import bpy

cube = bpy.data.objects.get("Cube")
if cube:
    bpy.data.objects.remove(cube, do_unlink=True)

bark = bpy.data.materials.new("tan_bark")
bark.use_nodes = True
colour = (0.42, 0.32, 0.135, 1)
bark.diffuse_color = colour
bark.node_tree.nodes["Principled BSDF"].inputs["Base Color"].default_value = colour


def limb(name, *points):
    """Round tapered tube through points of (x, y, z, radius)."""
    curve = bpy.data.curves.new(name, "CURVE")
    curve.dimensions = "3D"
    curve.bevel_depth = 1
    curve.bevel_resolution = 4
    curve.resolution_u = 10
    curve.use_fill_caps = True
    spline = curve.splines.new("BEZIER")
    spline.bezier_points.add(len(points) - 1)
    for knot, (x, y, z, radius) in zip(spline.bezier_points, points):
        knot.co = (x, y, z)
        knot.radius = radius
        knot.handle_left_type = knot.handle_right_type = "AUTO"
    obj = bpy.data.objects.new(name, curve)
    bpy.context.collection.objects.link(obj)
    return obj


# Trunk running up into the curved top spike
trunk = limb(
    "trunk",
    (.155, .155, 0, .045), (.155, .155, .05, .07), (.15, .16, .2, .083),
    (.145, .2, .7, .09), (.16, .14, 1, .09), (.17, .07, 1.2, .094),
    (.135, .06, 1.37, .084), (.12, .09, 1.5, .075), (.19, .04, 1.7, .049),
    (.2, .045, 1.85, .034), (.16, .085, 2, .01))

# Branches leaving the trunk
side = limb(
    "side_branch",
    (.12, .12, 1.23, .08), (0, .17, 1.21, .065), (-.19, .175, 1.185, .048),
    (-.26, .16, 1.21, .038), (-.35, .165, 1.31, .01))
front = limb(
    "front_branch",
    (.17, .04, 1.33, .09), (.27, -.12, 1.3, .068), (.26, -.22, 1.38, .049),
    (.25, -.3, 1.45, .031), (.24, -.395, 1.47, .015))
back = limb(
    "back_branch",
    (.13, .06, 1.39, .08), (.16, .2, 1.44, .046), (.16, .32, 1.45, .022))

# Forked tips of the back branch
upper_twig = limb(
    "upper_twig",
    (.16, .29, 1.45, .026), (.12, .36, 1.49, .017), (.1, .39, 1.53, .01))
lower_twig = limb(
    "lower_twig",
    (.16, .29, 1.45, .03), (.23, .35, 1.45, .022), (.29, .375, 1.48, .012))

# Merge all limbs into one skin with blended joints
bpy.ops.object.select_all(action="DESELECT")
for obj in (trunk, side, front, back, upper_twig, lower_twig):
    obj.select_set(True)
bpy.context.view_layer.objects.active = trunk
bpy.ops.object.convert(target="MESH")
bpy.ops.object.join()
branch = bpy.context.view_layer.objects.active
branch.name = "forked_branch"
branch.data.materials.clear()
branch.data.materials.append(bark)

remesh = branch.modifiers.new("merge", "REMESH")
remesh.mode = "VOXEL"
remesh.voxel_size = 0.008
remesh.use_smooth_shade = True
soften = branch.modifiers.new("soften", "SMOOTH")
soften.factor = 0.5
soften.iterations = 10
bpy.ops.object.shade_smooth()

**TASK OBJECTIVE**. Filter the data, keeping only the lines that contain "into".

**FINISHED EXERCISE**.
# Trunk running up into the curved top spike
# Merge all limbs into one skin with blended joints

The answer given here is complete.